Only an exact repetition of the entries counts as an answer.

-------- Input data

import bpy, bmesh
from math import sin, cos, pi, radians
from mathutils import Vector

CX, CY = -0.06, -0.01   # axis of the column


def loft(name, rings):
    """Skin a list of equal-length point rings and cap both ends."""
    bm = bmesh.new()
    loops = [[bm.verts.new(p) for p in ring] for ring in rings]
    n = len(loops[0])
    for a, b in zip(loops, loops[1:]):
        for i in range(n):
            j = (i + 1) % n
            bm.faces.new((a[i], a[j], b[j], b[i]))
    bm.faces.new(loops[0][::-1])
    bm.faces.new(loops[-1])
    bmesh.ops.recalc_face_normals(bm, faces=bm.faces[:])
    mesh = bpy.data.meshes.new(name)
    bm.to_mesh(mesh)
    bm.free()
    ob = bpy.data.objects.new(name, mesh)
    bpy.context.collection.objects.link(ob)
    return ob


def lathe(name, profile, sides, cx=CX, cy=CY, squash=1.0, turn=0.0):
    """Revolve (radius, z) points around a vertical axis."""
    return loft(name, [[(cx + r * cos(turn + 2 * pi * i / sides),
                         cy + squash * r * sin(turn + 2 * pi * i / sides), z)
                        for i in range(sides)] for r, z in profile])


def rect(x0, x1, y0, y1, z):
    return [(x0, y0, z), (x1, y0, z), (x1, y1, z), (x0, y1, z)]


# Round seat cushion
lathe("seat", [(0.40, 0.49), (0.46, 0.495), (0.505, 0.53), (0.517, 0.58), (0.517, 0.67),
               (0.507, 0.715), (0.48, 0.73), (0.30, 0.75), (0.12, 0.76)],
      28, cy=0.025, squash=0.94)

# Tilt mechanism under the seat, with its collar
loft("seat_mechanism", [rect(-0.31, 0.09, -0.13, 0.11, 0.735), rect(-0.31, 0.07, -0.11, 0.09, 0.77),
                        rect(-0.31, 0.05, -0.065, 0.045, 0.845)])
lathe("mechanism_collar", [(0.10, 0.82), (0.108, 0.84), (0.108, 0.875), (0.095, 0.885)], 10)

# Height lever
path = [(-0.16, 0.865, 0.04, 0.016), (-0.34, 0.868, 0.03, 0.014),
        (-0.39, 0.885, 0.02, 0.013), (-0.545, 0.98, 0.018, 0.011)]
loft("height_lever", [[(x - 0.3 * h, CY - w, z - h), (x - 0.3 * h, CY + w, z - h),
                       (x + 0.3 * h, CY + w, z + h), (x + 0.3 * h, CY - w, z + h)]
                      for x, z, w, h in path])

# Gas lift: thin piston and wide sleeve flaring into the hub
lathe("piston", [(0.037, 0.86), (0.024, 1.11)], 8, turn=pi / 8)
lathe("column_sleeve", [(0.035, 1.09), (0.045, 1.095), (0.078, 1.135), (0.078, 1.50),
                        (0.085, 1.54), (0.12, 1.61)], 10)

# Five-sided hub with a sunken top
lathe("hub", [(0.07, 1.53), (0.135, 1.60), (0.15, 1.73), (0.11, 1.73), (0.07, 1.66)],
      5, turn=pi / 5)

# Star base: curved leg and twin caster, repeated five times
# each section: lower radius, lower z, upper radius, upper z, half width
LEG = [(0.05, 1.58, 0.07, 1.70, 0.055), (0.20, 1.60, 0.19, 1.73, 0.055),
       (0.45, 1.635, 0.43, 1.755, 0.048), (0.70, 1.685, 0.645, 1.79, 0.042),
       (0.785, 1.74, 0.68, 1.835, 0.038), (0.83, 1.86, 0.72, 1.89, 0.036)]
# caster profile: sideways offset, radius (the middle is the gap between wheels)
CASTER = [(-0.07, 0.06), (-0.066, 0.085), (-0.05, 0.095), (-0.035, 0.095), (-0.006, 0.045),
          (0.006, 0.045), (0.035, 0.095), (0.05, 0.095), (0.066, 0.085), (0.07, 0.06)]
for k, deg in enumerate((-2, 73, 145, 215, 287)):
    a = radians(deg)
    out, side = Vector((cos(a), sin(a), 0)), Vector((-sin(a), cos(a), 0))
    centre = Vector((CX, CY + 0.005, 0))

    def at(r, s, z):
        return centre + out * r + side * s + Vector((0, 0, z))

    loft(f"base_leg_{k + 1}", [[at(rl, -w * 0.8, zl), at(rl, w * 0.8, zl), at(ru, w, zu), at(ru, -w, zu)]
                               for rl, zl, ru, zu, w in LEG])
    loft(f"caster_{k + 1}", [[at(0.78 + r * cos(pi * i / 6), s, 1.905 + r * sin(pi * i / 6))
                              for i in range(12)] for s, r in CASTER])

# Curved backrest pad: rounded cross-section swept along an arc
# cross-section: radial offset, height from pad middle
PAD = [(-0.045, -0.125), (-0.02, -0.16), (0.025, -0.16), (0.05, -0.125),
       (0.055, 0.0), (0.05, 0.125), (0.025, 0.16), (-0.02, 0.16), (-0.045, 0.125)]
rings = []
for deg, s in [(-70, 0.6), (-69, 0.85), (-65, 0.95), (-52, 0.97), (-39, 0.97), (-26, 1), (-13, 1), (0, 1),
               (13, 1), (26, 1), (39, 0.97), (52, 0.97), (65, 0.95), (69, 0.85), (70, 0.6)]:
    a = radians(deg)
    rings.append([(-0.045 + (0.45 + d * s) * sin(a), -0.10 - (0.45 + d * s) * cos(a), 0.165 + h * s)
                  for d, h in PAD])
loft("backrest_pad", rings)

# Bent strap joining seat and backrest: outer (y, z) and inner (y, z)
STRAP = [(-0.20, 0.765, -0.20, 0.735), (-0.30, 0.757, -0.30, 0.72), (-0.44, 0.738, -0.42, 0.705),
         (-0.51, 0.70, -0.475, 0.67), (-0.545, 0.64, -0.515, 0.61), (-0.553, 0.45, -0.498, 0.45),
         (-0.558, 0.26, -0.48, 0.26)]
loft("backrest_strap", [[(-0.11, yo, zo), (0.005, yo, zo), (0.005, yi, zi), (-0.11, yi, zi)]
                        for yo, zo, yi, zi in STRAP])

----------------

• _Answer area_:
import bpy, bmesh
from math import sin, cos, pi, radians
from mathutils import Vector

CX, CY = -0.06, -0.01   # axis of the column


def loft(name, rings):
    """Skin a list of equal-length point rings and cap both ends."""
    bm = bmesh.new()
    loops = [[bm.verts.new(p) for p in ring] for ring in rings]
    n = len(loops[0])
    for a, b in zip(loops, loops[1:]):
        for i in range(n):
            j = (i + 1) % n
            bm.faces.new((a[i], a[j], b[j], b[i]))
    bm.faces.new(loops[0][::-1])
    bm.faces.new(loops[-1])
    bmesh.ops.recalc_face_normals(bm, faces=bm.faces[:])
    mesh = bpy.data.meshes.new(name)
    bm.to_mesh(mesh)
    bm.free()
    ob = bpy.data.objects.new(name, mesh)
    bpy.context.collection.objects.link(ob)
    return ob


def lathe(name, profile, sides, cx=CX, cy=CY, squash=1.0, turn=0.0):
    """Revolve (radius, z) points around a vertical axis."""
    return loft(name, [[(cx + r * cos(turn + 2 * pi * i / sides),
                         cy + squash * r * sin(turn + 2 * pi * i / sides), z)
                        for i in range(sides)] for r, z in profile])


def rect(x0, x1, y0, y1, z):
    return [(x0, y0, z), (x1, y0, z), (x1, y1, z), (x0, y1, z)]


# Round seat cushion
lathe("seat", [(0.40, 0.49), (0.46, 0.495), (0.505, 0.53), (0.517, 0.58), (0.517, 0.67),
               (0.507, 0.715), (0.48, 0.73), (0.30, 0.75), (0.12, 0.76)],
      28, cy=0.025, squash=0.94)

# Tilt mechanism under the seat, with its collar
loft("seat_mechanism", [rect(-0.31, 0.09, -0.13, 0.11, 0.735), rect(-0.31, 0.07, -0.11, 0.09, 0.77),
                        rect(-0.31, 0.05, -0.065, 0.045, 0.845)])
lathe("mechanism_collar", [(0.10, 0.82), (0.108, 0.84), (0.108, 0.875), (0.095, 0.885)], 10)

# Height lever
path = [(-0.16, 0.865, 0.04, 0.016), (-0.34, 0.868, 0.03, 0.014),
        (-0.39, 0.885, 0.02, 0.013), (-0.545, 0.98, 0.018, 0.011)]
loft("height_lever", [[(x - 0.3 * h, CY - w, z - h), (x - 0.3 * h, CY + w, z - h),
                       (x + 0.3 * h, CY + w, z + h), (x + 0.3 * h, CY - w, z + h)]
                      for x, z, w, h in path])

# Gas lift: thin piston and wide sleeve flaring into the hub
lathe("piston", [(0.037, 0.86), (0.024, 1.11)], 8, turn=pi / 8)
lathe("column_sleeve", [(0.035, 1.09), (0.045, 1.095), (0.078, 1.135), (0.078, 1.50),
                        (0.085, 1.54), (0.12, 1.61)], 10)

# Five-sided hub with a sunken top
lathe("hub", [(0.07, 1.53), (0.135, 1.60), (0.15, 1.73), (0.11, 1.73), (0.07, 1.66)],
      5, turn=pi / 5)

# Star base: curved leg and twin caster, repeated five times
# each section: lower radius, lower z, upper radius, upper z, half width
LEG = [(0.05, 1.58, 0.07, 1.70, 0.055), (0.20, 1.60, 0.19, 1.73, 0.055),
       (0.45, 1.635, 0.43, 1.755, 0.048), (0.70, 1.685, 0.645, 1.79, 0.042),
       (0.785, 1.74, 0.68, 1.835, 0.038), (0.83, 1.86, 0.72, 1.89, 0.036)]
# caster profile: sideways offset, radius (the middle is the gap between wheels)
CASTER = [(-0.07, 0.06), (-0.066, 0.085), (-0.05, 0.095), (-0.035, 0.095), (-0.006, 0.045),
          (0.006, 0.045), (0.035, 0.095), (0.05, 0.095), (0.066, 0.085), (0.07, 0.06)]
for k, deg in enumerate((-2, 73, 145, 215, 287)):
    a = radians(deg)
    out, side = Vector((cos(a), sin(a), 0)), Vector((-sin(a), cos(a), 0))
    centre = Vector((CX, CY + 0.005, 0))

    def at(r, s, z):
        return centre + out * r + side * s + Vector((0, 0, z))

    loft(f"base_leg_{k + 1}", [[at(rl, -w * 0.8, zl), at(rl, w * 0.8, zl), at(ru, w, zu), at(ru, -w, zu)]
                               for rl, zl, ru, zu, w in LEG])
    loft(f"caster_{k + 1}", [[at(0.78 + r * cos(pi * i / 6), s, 1.905 + r * sin(pi * i / 6))
                              for i in range(12)] for s, r in CASTER])

# Curved backrest pad: rounded cross-section swept along an arc
# cross-section: radial offset, height from pad middle
PAD = [(-0.045, -0.125), (-0.02, -0.16), (0.025, -0.16), (0.05, -0.125),
       (0.055, 0.0), (0.05, 0.125), (0.025, 0.16), (-0.02, 0.16), (-0.045, 0.125)]
rings = []
for deg, s in [(-70, 0.6), (-69, 0.85), (-65, 0.95), (-52, 0.97), (-39, 0.97), (-26, 1), (-13, 1), (0, 1),
               (13, 1), (26, 1), (39, 0.97), (52, 0.97), (65, 0.95), (69, 0.85), (70, 0.6)]:
    a = radians(deg)
    rings.append([(-0.045 + (0.45 + d * s) * sin(a), -0.10 - (0.45 + d * s) * cos(a), 0.165 + h * s)
                  for d, h in PAD])
loft("backrest_pad", rings)

# Bent strap joining seat and backrest: outer (y, z) and inner (y, z)
STRAP = [(-0.20, 0.765, -0.20, 0.735), (-0.30, 0.757, -0.30, 0.72), (-0.44, 0.738, -0.42, 0.705),
         (-0.51, 0.70, -0.475, 0.67), (-0.545, 0.64, -0.515, 0.61), (-0.553, 0.45, -0.498, 0.45),
         (-0.558, 0.26, -0.48, 0.26)]
loft("backrest_strap", [[(-0.11, yo, zo), (0.005, yo, zo), (0.005, yi, zi), (-0.11, yi, zi)]
                        for yo, zo, yi, zi in STRAP])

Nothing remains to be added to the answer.